The company reported that the documentation can reduce the building’s energy consumption by nine percent.
“It’s been a wonderful experience participating in this program. The fellows have become an extension of our teams and have helped us accomplish so much,” said Myrna Coronado-Brookover, JLL’s senior vice president and general manager.
Currently, the firm is looking to host a fellow in New York City, as it aims to replicate the results from Chicago.
“Our ownership is looking into hosting a fellow at a sister building in New York City in hopes of achieving similar results,” Coronado-Overbrook said. “It’s definitely our intent to share all of this great information we’re gathering.”
Liz Delaney, the program director of EDF Climate Corps, lauded JLL’s focus on tenant spaces, saying that it is an under-utilized area in terms of energy reduction.
“From a commercial real estate perspective, we’re looking at a couple of different things. First, the starting point for any company that hasn’t done a lot in energy efficiency, we’re looking at what we call the low hanging fruit, which is lighting upgrades, ventilation upgrades and upgrades in tenant spaces and common spaces like lobbies and stairwells… A lot of real estate companies stop there. Once they found energy savings in lobbies and stairwells. They think their job is done,” Delaney said.
“These guys are barrelling past that landmark. They’re getting in tenant spaces.

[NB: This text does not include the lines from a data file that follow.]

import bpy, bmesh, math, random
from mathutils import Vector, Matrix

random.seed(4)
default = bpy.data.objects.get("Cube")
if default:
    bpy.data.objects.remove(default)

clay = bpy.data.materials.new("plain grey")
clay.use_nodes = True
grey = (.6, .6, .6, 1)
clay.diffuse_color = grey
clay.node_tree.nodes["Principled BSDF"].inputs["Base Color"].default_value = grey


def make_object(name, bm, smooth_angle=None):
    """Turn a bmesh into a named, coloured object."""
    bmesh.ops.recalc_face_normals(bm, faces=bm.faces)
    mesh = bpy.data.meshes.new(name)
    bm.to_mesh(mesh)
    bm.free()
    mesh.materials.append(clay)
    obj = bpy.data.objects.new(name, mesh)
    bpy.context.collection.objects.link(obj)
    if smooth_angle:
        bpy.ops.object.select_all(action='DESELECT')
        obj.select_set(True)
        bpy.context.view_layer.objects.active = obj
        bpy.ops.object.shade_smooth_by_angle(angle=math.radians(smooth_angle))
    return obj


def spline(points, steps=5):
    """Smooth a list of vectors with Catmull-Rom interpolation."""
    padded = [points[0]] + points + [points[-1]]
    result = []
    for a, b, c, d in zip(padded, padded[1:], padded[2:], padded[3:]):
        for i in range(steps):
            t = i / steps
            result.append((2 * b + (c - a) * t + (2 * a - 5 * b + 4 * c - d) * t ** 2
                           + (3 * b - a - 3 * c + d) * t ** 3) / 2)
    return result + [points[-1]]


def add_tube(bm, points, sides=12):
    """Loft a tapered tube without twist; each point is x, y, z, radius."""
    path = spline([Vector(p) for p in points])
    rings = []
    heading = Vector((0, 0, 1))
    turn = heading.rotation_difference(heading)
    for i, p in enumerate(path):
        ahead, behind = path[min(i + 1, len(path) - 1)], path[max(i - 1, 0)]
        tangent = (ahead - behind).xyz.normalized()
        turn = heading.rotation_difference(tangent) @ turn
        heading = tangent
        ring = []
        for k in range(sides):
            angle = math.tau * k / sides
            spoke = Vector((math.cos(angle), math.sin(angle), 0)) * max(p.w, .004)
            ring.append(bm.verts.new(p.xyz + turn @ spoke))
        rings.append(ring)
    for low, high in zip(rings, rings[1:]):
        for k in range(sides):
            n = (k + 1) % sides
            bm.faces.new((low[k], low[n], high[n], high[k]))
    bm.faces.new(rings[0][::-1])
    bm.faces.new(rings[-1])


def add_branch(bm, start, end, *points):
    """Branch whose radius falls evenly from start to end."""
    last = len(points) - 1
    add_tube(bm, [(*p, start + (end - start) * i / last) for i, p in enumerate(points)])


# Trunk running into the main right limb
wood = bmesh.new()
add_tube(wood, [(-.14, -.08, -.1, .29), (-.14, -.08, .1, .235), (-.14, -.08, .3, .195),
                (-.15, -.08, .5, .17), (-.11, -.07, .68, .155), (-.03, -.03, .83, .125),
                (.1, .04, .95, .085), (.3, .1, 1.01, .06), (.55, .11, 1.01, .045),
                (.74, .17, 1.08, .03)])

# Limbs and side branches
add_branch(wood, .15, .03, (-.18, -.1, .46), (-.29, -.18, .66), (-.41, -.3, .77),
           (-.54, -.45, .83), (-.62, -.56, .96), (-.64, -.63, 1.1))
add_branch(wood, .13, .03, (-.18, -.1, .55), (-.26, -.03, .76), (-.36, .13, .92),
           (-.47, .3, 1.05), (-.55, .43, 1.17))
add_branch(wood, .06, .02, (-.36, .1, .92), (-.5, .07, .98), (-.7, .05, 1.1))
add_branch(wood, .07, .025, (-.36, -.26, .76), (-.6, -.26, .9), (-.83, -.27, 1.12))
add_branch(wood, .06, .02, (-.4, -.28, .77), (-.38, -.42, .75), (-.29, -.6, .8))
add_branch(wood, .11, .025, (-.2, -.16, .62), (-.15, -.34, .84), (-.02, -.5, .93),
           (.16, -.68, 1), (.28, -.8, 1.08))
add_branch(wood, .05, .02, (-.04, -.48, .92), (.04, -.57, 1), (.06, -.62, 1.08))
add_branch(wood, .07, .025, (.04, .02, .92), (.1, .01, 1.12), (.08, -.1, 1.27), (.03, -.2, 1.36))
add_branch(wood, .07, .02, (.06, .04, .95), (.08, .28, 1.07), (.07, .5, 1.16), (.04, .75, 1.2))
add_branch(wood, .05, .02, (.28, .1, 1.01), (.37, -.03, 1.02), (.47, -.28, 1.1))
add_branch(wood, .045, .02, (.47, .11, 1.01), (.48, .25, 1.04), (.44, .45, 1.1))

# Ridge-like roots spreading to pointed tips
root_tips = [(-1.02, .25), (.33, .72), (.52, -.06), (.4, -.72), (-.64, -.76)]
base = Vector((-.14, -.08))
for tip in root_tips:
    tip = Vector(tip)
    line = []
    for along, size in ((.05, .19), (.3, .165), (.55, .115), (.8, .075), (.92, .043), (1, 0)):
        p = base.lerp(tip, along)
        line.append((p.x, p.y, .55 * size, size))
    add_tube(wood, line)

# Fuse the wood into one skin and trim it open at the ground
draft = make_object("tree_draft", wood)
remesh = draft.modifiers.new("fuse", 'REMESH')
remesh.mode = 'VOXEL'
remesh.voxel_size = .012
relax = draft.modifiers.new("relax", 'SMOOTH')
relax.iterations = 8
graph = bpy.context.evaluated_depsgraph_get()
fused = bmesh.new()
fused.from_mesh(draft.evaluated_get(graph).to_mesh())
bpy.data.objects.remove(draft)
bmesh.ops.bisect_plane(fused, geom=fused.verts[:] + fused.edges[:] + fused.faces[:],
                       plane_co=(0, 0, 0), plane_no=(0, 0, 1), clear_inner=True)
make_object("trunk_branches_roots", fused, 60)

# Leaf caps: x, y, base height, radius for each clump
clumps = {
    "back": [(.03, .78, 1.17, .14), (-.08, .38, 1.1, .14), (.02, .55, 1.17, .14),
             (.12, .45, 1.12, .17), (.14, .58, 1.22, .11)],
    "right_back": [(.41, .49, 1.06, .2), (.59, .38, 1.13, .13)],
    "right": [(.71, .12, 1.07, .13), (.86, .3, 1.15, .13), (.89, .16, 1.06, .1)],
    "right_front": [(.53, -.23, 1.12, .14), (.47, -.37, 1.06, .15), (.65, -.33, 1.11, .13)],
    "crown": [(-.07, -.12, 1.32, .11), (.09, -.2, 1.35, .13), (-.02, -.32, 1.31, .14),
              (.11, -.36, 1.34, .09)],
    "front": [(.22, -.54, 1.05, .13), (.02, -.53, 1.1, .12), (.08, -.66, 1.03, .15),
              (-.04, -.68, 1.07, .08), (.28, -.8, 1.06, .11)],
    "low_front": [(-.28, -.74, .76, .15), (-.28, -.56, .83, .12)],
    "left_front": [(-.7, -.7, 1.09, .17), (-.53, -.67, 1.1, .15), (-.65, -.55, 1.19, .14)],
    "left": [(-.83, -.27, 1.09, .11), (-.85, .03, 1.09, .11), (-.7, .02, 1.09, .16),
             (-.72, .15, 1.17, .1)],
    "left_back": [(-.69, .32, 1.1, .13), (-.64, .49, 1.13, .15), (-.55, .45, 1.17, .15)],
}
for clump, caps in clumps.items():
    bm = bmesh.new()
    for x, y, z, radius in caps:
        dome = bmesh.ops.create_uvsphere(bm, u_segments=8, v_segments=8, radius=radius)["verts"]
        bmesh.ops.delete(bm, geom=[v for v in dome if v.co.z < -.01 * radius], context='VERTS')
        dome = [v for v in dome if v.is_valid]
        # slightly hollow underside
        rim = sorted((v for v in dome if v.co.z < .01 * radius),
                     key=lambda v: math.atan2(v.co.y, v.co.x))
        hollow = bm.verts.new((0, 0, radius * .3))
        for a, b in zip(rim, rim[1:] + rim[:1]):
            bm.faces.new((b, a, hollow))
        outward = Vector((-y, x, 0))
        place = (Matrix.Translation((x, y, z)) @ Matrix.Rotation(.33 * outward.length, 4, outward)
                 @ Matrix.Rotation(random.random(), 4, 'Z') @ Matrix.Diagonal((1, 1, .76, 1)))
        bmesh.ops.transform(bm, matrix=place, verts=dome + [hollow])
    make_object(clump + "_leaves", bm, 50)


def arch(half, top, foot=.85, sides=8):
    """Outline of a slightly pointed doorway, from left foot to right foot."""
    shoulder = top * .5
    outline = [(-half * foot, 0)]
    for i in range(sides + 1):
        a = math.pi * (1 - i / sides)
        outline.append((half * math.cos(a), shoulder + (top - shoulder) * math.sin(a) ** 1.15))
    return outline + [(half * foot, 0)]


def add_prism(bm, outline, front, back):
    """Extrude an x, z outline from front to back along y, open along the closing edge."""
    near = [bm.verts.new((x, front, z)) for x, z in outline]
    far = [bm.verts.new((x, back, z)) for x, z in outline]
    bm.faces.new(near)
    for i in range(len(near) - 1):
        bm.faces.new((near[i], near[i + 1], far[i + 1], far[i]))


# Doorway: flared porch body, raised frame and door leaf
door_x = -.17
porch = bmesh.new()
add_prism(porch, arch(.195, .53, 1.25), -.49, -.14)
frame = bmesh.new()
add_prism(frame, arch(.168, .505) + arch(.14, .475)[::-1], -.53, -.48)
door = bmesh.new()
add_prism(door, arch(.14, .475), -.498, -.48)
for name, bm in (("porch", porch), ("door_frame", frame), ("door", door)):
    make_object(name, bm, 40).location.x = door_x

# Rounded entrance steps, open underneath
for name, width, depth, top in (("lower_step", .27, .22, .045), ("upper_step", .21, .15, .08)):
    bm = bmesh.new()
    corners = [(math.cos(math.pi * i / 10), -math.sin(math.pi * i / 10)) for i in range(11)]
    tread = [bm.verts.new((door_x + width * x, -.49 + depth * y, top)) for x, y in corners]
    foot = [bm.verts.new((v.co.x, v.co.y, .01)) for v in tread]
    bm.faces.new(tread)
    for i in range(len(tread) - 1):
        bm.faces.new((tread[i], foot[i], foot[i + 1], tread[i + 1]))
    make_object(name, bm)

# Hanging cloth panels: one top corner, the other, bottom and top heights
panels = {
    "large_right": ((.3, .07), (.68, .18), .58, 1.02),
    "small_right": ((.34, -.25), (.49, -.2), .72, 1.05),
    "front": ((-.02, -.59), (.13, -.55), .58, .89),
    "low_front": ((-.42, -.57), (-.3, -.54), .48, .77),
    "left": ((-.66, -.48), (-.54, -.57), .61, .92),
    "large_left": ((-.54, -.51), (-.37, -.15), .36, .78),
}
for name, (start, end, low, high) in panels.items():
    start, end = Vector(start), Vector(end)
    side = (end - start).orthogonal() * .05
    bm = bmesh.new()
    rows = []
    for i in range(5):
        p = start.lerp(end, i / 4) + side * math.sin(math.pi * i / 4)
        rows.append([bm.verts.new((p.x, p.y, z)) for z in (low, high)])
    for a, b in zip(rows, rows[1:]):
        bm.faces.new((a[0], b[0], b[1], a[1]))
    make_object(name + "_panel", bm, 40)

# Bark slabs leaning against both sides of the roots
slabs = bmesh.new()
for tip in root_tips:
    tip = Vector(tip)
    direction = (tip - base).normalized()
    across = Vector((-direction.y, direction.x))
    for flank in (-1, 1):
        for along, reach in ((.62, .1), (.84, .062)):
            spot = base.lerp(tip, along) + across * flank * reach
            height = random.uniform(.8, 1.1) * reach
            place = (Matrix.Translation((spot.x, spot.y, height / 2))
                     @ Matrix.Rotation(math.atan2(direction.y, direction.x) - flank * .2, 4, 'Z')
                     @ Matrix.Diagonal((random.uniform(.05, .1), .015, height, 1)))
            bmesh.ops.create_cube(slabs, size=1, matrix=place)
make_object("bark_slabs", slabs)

This is a huge opportunity that has also been a significant challenge for a lot of people in commercial real estate for a long time.”
Another company that signed up for the EDF program is commercial real estate firm Tishman Speyer.
The company, which owns Rockefeller Center and the Chrysler Center, received recommendations for emergency lighting and a roadmap for sustainability reporting.
The recommendations, which involved a model to aggregate total energy consumption, estimated energy savings of 620,000 kilowatt-hours and 320 metric tons of carbon emission reductions.
Meanwhile, EDF provided assistance to Simon Property Group in finding ways to improve operational efficiency.
The fellow assigned to Simon, who started work as the firm was working on its sustainability report, benchmarked the company’s retail real estate sustainability programs and helped evaluate renewable solutions.
With New York City real estate firms, Delaney attributed their appetite for energy management solutions to disclosure rules such as Local Law 84 and the de Blasio administration’s “retrofit accelerator” project, which aims to reduce greenhouse gas emissions in private buildings by 80 percent over the next 34 years.
“We think that the time is right for people to really step up their energy management game,” she said.
“There’s definitely policy movement to say, ‘Hey, we need to do more.’ Basically, in buildings of a certain size, people have to disclose the energy data and that makes it public. It kind of puts pressure on the people who are operating the building to manage their building progressively.”
This year’s fellows recommended over $60 million in clean energy technologies. These are expected to generate 30 megawatts, which is equivalent to the power produced by rooftop solar arrays in 6,000 homes.